- **INSTRUCTIONS TO FOLLOW**
Check every line of the data below for the string "objects", and copy the ones that hold it.

BEGIN

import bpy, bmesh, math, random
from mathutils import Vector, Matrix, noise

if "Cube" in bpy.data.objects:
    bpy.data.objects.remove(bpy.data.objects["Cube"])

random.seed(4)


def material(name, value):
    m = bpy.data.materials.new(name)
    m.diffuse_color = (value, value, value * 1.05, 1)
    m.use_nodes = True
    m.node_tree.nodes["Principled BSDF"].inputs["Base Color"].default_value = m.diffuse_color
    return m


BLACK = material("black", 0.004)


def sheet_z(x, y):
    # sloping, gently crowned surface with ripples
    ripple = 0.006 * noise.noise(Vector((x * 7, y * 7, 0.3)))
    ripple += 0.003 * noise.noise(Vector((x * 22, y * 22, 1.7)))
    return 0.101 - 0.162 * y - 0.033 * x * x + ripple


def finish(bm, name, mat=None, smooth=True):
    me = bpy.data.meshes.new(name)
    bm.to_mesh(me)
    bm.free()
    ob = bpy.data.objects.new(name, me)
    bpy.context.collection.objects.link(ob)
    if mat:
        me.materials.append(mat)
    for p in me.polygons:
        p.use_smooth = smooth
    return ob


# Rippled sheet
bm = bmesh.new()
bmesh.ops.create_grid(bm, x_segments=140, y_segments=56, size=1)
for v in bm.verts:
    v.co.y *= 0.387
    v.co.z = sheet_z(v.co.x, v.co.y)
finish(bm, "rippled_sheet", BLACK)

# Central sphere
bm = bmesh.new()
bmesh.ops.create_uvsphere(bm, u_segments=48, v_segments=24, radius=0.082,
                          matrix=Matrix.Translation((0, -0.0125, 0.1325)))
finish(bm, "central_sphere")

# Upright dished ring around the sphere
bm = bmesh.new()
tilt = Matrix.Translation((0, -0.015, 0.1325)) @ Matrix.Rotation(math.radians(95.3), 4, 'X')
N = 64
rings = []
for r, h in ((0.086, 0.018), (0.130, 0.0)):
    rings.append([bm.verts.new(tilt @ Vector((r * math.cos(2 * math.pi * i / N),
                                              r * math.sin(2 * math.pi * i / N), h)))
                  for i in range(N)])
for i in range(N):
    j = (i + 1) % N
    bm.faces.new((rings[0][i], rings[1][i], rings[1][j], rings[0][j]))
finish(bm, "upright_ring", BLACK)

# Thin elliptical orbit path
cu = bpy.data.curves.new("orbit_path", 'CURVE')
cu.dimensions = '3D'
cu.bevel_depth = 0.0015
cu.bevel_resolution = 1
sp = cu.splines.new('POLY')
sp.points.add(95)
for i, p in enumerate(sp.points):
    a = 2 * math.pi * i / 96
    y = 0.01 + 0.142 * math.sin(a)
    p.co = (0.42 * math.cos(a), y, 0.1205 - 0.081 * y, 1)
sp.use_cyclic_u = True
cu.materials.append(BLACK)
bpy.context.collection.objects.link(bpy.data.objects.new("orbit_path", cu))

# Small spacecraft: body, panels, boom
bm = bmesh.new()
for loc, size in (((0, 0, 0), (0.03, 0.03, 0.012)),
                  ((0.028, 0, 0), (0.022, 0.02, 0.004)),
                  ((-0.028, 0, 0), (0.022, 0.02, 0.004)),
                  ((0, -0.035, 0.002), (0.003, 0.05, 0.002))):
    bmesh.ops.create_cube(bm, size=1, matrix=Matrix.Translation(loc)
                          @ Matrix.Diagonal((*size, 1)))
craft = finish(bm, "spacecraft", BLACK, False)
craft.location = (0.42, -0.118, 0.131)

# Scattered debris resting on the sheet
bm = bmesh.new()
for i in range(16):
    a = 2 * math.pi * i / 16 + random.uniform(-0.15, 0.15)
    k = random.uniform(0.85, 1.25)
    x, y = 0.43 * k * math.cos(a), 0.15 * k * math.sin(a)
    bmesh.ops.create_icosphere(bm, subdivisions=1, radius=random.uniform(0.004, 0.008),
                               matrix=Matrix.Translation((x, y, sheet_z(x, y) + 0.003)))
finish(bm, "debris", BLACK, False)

END

- **OUTPUT**
if "Cube" in bpy.data.objects:
    bpy.data.objects.remove(bpy.data.objects["Cube"])
    ob = bpy.data.objects.new(name, me)
    bpy.context.collection.objects.link(ob)
bpy.context.collection.objects.link(bpy.data.objects.new("orbit_path", cu))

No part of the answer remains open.